I have read that Market Street, which comes off it, was meant to be the main shopping street but somehow never took off. Certainly, there are plenty of houses along it that look as though they were built as shops or used to be shops.

It struck me when I was there that last week that one reason for the town's oddness is that it has no parish church. That is to be found nearly a mile away at Stokesay.

There are two tourist attractions in the town. The Secret Hills Discovery Centre is one of the Millennial Blairite projects that has struggled to generate enough income to stay open - it now closes on Mondays.

More flourishing is The Land of Lost Content, which claims to house the world's largest archive of 20th-century popular culture.

1 comment:

Anonymous said...
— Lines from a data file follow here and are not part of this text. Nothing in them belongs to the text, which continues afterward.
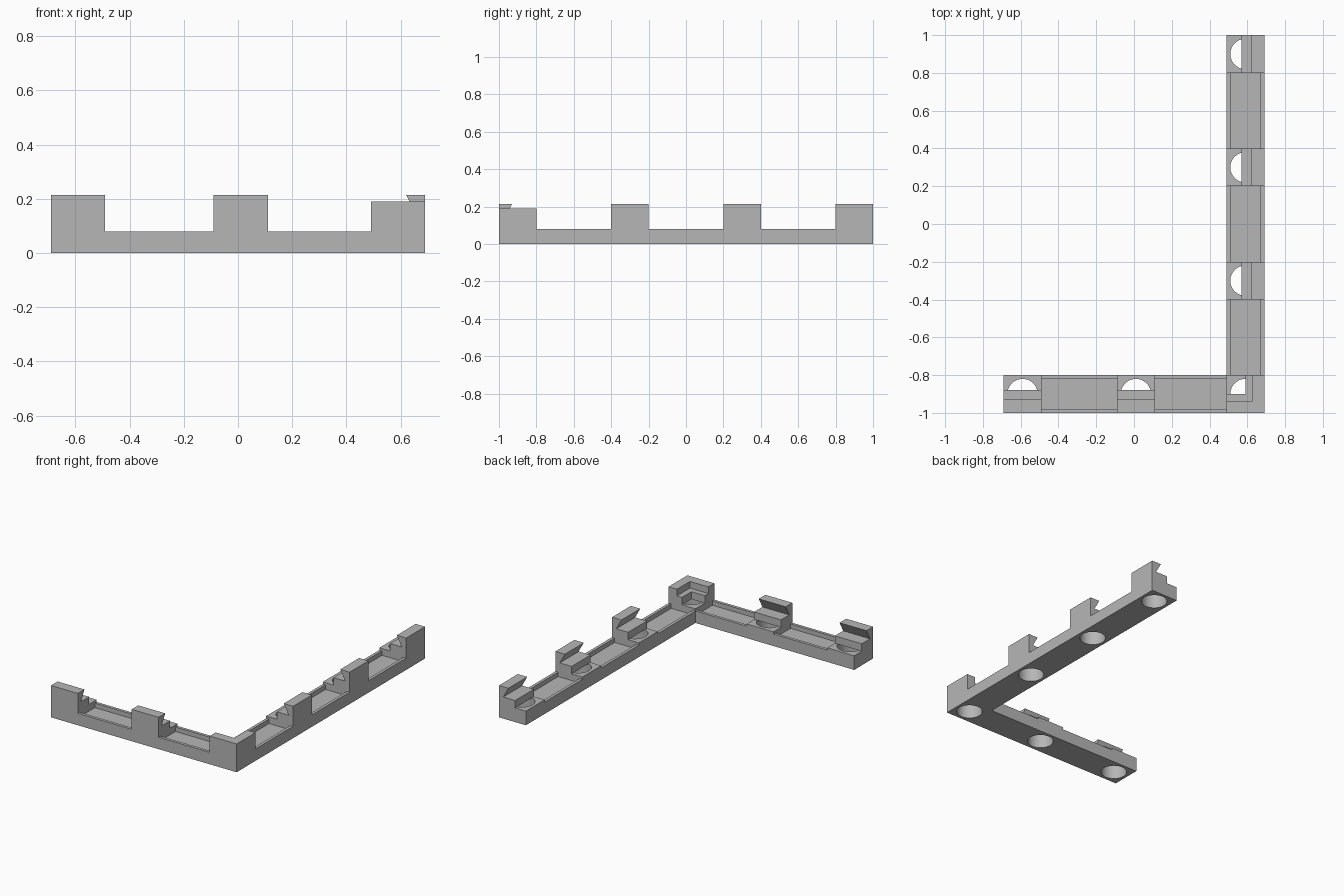
import bpy
from mathutils import Matrix, Vector

if "Cube" in bpy.data.objects:
    bpy.data.objects.remove(bpy.data.objects["Cube"])

GREY = (0.47, 0.47, 0.47, 1)
mat = bpy.data.materials.new("plain grey")
mat.use_nodes = True
mat.diffuse_color = GREY
mat.node_tree.nodes["Principled BSDF"].inputs["Base Color"].default_value = GREY

WIDTH, DECK, SHELF, CORNER_TOP, LIP_TOP = 0.2, 0.095, 0.145, 0.19, 0.214
RIGHT, FRONT = 0.69, -1.0
# Arm frames map (inward, up, along) to the world
SIDE_ARM = Matrix(((-1, 0, 0, RIGHT), (0, 0, 1, FRONT), (0, 1, 0, 0), (0, 0, 0, 1)))
FRONT_ARM = Matrix(((0, 0, -1, RIGHT), (1, 0, 0, FRONT), (0, 1, 0, 0), (0, 0, 0, 1)))
FLAT = Matrix(((-1, 0, 0, RIGHT), (0, 1, 0, FRONT), (0, 0, 1, 0), (0, 0, 0, 1)))


def prism(name, outline, start, end, frame):
    """Extrude a closed outline along the frame's third axis."""
    import bmesh
    bm = bmesh.new()
    face = bm.faces.new([bm.verts.new((a, b, start)) for a, b in outline])
    new = bmesh.ops.extrude_face_region(bm, geom=[face])["geom"]
    top = [v for v in new if isinstance(v, bmesh.types.BMVert)]
    bmesh.ops.translate(bm, verts=top, vec=(0, 0, end - start))
    bm.transform(frame)
    bmesh.ops.recalc_face_normals(bm, faces=bm.faces)
    mesh = bpy.data.meshes.new(name)
    bm.to_mesh(mesh)
    bm.free()
    mesh.materials.append(mat)
    obj = bpy.data.objects.new(name, mesh)
    bpy.context.collection.objects.link(obj)
    return obj


def drilled_deck(name, start, frame):
    """Square pad with a round through hole in its middle."""
    pad = prism(name, [(0, 0), (WIDTH, 0), (WIDTH, DECK), (0, DECK)],
                start, start + WIDTH, frame)
    centre = frame @ Vector((WIDTH / 2, DECK / 2, start + WIDTH / 2))
    bpy.ops.mesh.primitive_cylinder_add(vertices=48, radius=0.08, depth=0.4, location=centre)
    cutter = bpy.context.object
    cutter.data.materials.append(mat)
    cut = pad.modifiers.new("hole", 'BOOLEAN')
    cut.operation, cut.solver, cut.object = 'DIFFERENCE', 'EXACT', cutter
    bpy.ops.object.select_all(action='DESELECT')
    pad.select_set(True)
    bpy.context.view_layer.objects.active = pad
    bpy.ops.object.modifier_apply(modifier=cut.name)
    bpy.data.objects.remove(cutter)
    bpy.ops.object.shade_smooth_by_angle(angle=0.5)


# Cross-sections: undercut clip and open channel
clip = [(0, DECK), (0.12, DECK), (0.12, SHELF), (0.032, SHELF), (0.07, LIP_TOP), (0, LIP_TOP)]
channel = [(0, 0), (WIDTH, 0), (WIDTH, 0.08), (0.18, 0.08),
           (0.18, 0.05), (0.02, 0.05), (0.02, 0.08), (0, 0.08)]

# Arms: alternating channels and clip blocks
for arm, frame, starts in (("side", SIDE_ARM, (0.6, 1.2, 1.8)),
                           ("front", FRONT_ARM, (0.58, 1.18))):
    previous = WIDTH
    for i, start in enumerate(starts, 1):
        prism(f"{arm}_channel_{i}", channel, previous, start, frame)
        drilled_deck(f"{arm}_deck_{i}", start, frame)
        prism(f"{arm}_clip_{i}", clip, start, start + WIDTH, frame)
        previous = start + WIDTH


# Corner: drilled pad with a stepped angle wall
def angle_outline(t):
    return [(0, 0), (WIDTH, 0), (WIDTH, t), (t, t), (t, WIDTH), (0, WIDTH)]


drilled_deck("corner_deck", 0, SIDE_ARM)
prism("corner_step", angle_outline(0.1), DECK, SHELF, FLAT)
prism("corner_wall", angle_outline(0.063), SHELF, CORNER_TOP, FLAT)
At a glance Craven Arms appears to be an odd place where the A49 traffic can bottle neck, but look deeper and you will find a thriving town that grew as a result of the amalgamation of several hamlets and a fascinating Victorian, Edwardian and modern Elizabethan history owing to the Rowlands and Greenes of Grove who owned much of Craven Arms and Wistanstow and employed a large number of locals, bringing royalty from home and abroad to this beautiful part of the countryside.
More recently the arrival of Tuffins supermarket destroyed the bulk of the independent commerce but you will still find all practical requirements, bar clothing and banking, in the town.
You will find a thriving proper hardware shop, rare breeds butcher, green grocers, artisan bakery, book shops, chemists, newsagents, post office, supermarket, farmers market, local market, take aways, hotels, laundrette, barbers and hairdressers, tattoo parlour, charity shop, cafe, museum, discovery centre, vets, discount store, estate agents, masses of holiday lets and b&b's....and on it goes. Gone are the days that originally put craven arms on the map, but it is now a great starting point for some great days out and a down to earth place to have as your local town.